Farmers often ask me if it would be worthwhile for them to register for VAT.
All farmers are entitled to reclaim VAT on investments in soil improvement, farm buildings and fixed equipment, but not on operating or overhead costs or on farm machinery or vehicles.
Farmers, including agricultural businesses, are not required to register for VAT regardless of their turnover, but can do so if they wish.
However, if a farmer runs a contracting business or any other type of service, he is obliged to register if the turnover from this activity exceeds €37,500 per year.
To compensate unregistered farmers for VAT on farm inputs and overheads, they will automatically receive the VAT “flat rate refund” of 5.4 percent of the sales value of farm products such as cattle, sheep, corn and milk.
If a farmer opts for VAT registration, he is no longer entitled to the flat-rate refund.
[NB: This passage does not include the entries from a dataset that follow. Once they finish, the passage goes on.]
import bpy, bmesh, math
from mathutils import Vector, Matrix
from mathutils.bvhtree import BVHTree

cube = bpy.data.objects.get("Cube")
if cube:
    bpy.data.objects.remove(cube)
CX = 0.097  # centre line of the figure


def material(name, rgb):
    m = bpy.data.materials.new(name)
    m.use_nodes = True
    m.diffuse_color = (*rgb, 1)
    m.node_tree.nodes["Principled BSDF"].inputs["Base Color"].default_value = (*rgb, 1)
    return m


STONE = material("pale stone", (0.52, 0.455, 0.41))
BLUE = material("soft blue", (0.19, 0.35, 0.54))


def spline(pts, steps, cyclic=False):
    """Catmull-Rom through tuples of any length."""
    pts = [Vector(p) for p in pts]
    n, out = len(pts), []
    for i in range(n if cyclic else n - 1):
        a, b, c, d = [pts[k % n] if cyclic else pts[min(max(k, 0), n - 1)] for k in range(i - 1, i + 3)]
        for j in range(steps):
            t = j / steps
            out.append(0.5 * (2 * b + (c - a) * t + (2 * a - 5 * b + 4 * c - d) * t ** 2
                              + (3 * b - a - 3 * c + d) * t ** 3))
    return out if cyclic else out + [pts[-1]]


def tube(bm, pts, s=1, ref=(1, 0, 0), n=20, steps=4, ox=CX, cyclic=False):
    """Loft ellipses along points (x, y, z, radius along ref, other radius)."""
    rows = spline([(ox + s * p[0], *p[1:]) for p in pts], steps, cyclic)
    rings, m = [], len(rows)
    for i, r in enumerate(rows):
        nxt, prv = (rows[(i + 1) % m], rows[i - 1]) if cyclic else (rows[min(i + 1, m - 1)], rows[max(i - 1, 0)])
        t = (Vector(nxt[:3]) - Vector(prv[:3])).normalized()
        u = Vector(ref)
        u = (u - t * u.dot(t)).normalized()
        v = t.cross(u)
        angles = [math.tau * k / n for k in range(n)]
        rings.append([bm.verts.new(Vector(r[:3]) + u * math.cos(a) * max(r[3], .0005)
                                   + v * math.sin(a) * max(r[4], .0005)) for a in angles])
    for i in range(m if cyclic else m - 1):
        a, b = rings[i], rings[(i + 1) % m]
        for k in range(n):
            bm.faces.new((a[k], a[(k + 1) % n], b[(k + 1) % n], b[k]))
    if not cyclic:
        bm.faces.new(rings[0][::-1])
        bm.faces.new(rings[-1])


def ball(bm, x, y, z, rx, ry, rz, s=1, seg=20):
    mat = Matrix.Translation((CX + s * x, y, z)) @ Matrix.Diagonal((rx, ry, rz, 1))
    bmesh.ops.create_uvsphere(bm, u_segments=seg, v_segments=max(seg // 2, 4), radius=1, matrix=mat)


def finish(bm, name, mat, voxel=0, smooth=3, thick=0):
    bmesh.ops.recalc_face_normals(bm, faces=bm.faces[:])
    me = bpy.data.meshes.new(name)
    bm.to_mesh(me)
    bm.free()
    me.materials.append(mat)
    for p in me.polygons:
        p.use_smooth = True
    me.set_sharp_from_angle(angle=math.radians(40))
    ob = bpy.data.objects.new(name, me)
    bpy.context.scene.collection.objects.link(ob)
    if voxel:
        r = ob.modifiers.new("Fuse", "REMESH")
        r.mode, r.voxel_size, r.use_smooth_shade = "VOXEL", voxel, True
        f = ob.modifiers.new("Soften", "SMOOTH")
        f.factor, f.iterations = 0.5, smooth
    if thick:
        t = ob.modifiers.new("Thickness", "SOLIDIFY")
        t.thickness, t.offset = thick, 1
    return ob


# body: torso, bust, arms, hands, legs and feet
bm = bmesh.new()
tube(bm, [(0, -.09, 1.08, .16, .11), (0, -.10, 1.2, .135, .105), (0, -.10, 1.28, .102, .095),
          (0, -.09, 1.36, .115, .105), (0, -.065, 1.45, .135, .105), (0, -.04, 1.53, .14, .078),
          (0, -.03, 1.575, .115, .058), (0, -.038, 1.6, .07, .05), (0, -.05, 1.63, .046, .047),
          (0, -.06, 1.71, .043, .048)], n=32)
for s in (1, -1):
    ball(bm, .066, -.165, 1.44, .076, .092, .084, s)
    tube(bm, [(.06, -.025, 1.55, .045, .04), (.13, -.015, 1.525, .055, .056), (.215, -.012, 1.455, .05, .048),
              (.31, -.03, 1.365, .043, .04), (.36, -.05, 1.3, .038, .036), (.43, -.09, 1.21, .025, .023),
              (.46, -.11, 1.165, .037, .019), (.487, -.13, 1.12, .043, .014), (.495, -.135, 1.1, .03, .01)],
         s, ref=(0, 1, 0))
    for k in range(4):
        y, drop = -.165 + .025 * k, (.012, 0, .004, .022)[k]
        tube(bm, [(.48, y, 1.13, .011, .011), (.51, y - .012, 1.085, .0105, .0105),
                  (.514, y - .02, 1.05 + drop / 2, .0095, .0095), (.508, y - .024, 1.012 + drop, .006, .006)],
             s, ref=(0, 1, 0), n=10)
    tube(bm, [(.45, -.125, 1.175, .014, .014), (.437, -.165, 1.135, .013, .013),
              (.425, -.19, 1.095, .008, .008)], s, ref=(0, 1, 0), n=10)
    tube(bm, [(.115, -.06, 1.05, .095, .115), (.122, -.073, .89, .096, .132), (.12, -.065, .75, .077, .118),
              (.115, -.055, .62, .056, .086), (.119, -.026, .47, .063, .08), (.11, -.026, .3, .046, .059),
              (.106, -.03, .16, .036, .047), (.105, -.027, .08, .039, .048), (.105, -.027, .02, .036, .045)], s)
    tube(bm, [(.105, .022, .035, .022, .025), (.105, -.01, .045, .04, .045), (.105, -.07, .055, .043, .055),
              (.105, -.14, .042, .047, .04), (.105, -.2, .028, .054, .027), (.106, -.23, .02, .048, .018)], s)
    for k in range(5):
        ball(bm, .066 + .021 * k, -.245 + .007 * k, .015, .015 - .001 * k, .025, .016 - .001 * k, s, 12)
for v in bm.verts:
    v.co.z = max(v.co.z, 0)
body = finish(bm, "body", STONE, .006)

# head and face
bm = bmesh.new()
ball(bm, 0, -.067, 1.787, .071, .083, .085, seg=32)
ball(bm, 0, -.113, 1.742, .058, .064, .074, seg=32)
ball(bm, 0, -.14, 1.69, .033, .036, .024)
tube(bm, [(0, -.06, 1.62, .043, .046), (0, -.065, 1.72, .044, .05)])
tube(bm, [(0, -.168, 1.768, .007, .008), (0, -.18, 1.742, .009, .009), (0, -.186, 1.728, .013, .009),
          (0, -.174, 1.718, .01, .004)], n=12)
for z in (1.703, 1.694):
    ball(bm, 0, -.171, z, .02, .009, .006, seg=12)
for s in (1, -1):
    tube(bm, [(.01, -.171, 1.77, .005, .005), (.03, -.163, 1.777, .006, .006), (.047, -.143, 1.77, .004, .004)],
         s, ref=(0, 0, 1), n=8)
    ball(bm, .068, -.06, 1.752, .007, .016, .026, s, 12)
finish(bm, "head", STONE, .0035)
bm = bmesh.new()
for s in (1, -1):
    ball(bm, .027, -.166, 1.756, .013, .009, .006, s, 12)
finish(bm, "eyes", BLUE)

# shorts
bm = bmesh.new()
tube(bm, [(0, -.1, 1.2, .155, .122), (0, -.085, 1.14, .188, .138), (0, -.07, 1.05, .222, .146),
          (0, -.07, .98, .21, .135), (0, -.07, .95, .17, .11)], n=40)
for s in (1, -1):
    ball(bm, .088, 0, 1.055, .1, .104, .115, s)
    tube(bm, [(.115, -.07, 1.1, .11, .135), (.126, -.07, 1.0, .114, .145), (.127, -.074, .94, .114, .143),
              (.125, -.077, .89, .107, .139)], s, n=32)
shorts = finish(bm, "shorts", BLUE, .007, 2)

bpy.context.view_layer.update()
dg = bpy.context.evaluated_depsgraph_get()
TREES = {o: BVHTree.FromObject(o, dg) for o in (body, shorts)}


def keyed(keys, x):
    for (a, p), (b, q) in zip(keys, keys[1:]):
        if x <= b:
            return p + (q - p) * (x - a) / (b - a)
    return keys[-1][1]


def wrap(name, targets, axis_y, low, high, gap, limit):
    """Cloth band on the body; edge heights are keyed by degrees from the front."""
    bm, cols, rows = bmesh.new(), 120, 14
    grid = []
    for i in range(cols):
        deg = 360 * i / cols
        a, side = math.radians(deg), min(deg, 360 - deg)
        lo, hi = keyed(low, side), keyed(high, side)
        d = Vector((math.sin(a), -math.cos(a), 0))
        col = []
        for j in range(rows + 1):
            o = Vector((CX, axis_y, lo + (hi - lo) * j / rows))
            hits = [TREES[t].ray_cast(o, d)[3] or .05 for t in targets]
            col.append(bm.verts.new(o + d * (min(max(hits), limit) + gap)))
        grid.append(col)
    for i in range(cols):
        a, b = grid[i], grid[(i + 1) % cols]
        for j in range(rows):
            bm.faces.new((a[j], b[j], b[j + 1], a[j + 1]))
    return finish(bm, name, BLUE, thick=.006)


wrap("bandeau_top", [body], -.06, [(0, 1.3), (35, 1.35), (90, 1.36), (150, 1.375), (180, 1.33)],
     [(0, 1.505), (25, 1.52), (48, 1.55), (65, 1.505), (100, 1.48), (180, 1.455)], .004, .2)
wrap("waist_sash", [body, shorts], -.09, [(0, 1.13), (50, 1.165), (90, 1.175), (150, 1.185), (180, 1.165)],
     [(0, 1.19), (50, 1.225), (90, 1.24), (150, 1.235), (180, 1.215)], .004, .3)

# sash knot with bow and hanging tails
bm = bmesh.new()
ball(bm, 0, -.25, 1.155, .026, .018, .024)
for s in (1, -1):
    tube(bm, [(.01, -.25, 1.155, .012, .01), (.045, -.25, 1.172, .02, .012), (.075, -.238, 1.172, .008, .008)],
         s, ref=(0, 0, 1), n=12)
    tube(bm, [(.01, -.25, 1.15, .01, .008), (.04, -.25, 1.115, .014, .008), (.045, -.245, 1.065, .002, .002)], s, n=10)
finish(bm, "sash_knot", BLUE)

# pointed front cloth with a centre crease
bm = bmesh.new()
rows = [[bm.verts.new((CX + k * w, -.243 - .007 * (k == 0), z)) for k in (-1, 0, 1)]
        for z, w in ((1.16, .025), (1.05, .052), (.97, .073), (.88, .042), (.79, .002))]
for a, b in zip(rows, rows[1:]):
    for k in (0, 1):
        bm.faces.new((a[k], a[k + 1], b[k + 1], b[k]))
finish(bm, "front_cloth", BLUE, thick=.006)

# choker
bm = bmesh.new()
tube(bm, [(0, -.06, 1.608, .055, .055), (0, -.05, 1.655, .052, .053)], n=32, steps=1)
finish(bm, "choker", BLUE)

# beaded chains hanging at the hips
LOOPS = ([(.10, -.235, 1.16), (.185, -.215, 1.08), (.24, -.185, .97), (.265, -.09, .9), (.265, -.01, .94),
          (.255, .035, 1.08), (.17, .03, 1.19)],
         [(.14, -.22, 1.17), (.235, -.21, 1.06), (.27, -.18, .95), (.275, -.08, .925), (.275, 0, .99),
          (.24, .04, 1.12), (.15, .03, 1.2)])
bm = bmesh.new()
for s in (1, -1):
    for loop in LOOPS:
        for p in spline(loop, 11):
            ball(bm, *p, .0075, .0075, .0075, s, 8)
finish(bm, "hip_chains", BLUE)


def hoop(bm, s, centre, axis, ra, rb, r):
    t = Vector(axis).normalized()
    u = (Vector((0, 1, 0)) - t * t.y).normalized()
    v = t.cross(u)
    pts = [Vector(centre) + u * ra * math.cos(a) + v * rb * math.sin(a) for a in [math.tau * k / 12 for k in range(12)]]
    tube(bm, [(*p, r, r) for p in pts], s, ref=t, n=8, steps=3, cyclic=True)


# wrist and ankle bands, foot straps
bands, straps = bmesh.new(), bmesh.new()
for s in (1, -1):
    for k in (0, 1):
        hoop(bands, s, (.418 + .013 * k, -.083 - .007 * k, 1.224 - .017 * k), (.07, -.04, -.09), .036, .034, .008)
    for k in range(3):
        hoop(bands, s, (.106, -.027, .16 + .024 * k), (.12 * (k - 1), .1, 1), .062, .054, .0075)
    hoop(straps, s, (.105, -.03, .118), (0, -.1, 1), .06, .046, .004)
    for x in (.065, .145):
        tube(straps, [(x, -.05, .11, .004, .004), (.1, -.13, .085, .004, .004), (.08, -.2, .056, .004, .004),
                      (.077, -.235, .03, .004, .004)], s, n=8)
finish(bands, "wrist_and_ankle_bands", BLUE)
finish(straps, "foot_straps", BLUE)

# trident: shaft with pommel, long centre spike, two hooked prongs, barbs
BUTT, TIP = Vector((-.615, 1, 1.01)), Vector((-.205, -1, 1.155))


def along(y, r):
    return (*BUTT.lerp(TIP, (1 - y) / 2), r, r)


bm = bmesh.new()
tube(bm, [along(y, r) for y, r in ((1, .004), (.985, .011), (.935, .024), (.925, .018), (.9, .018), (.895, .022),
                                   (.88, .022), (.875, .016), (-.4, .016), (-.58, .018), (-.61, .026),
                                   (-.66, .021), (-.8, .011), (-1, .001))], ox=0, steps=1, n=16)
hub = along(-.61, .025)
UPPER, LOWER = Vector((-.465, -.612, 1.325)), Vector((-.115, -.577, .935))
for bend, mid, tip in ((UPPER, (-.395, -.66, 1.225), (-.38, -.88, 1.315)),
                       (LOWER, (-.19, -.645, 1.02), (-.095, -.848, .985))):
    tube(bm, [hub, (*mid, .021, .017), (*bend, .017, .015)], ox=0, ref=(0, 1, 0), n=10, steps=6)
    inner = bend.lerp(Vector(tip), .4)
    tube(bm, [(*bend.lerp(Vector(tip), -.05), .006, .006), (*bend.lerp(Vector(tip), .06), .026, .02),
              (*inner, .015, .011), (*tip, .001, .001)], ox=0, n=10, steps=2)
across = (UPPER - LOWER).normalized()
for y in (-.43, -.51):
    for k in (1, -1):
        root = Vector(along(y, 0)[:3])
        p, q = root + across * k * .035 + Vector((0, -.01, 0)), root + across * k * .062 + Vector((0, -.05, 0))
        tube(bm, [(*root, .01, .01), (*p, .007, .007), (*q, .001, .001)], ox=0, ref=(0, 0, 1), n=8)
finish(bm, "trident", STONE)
They are required to notify anyone they sell product to — or through marts — that they will no longer receive the 5.4 percent refund.
The sale of hay and silage is exempt from VAT and does not fall under this obligation.
To determine if registering for VAT is worth it, farmers need to determine how much VAT they pay on average each year and what their lump sum refund is worth.
This can mean looking back over several years.
Table 1 shows an example of a dairy farmer with 100 cows (Farmer A) who uses a contractor for his silage harvesting and manure spreading and a 250-strong arable farmer (Farmer B) who has all his own machinery.
Farmer A would lose €4,699 by registering and Farmer B would gain €3,978.
In general, registration will only benefit those farmers who are highly mechanized and have high annual capital replacement expenses.
Although Farmer B spends an average of €35,000, the benefit of registering is not significant and will be even less after accounting for compliance costs and income tax.
So make the totals very carefully as there are not too many cases where VAT registration brings a significant financial benefit.
Clawbacks or VAT charge
Reclaiming VAT, whether as a registered or unregistered farmer, can have consequences if you sell your farm or simply stop farming or are no longer registered at all.
There are a number of situations where VAT may be reclaimed or where a disposal may be subject to VAT.
■ When an unregistered farmer applies for a VAT refund through the VAT 58 procedure, a reclaim arises if the farmer stops farming or the buildings or land for which the application was made within 12 months for agricultural Purposes no longer uses VAT is incurred.
This is an unusual scenario, but it can happen, especially when a farmer decides to sell his farm to his limited liability company.
This has to be considered when a farm is sold or a farmer stops farming.
■ A sale of land could become subject to VAT if farm buildings were erected or land improvements made within five years prior to the sale, which led to a VAT refund claim.
VAT may be due on sale, whether or not the farmer is subject to VAT. This can cause difficulties in the sale, as the buyer will most likely not be able to recover the VAT paid.
■ If a VAT-registered farmer sells after the 5th year but within 20 years after a new development (or 10 years after a renovation), he/she will face a reclaim of the VAT refunded for the development, unless he/she she may agree to the buyer applying VAT to the sale.
■ If a registered farmer chooses to deregister, they may be required to repay the accumulated net benefit compared to if they had not been registered in the three years prior to hiring.
VAT claims from unregistered farmers
All applications from unregistered farmers for VAT refunds on expenses incurred for the construction of farm buildings, land drainage and reclamation, hedges, underpasses and solid plant parts are made via a VAT58 form, which must now be submitted online through eRefunds.
You will need the details of your claim, including the invoice number, supplier details and the amount of VAT claimed.
You do not need to attach any supporting documents to your claim unless requested to do so, but all invoices should be retained for six years as they may be requested for inspection by the Inland Revenue.
Each claim must be greater than €125 and a separate claim must be made for each calendar year.
Claims can be made up to four tax years after the expenses were incurred.
Martin O’Sullivan is the author of the ACA Farmers’ Handbook and is an agricultural business and accountant based in Carrick-on-Suir; www.som.ie
https://www.independent.ie/business/farming/agri-business/finance/martin-osullivan-is-it-worth-registering-for-vat-you-need-to-do-the-sums-for-your-farm-41864628.html Martin O’Sullivan: Is VAT registration worth it? You have to do the sums for your farm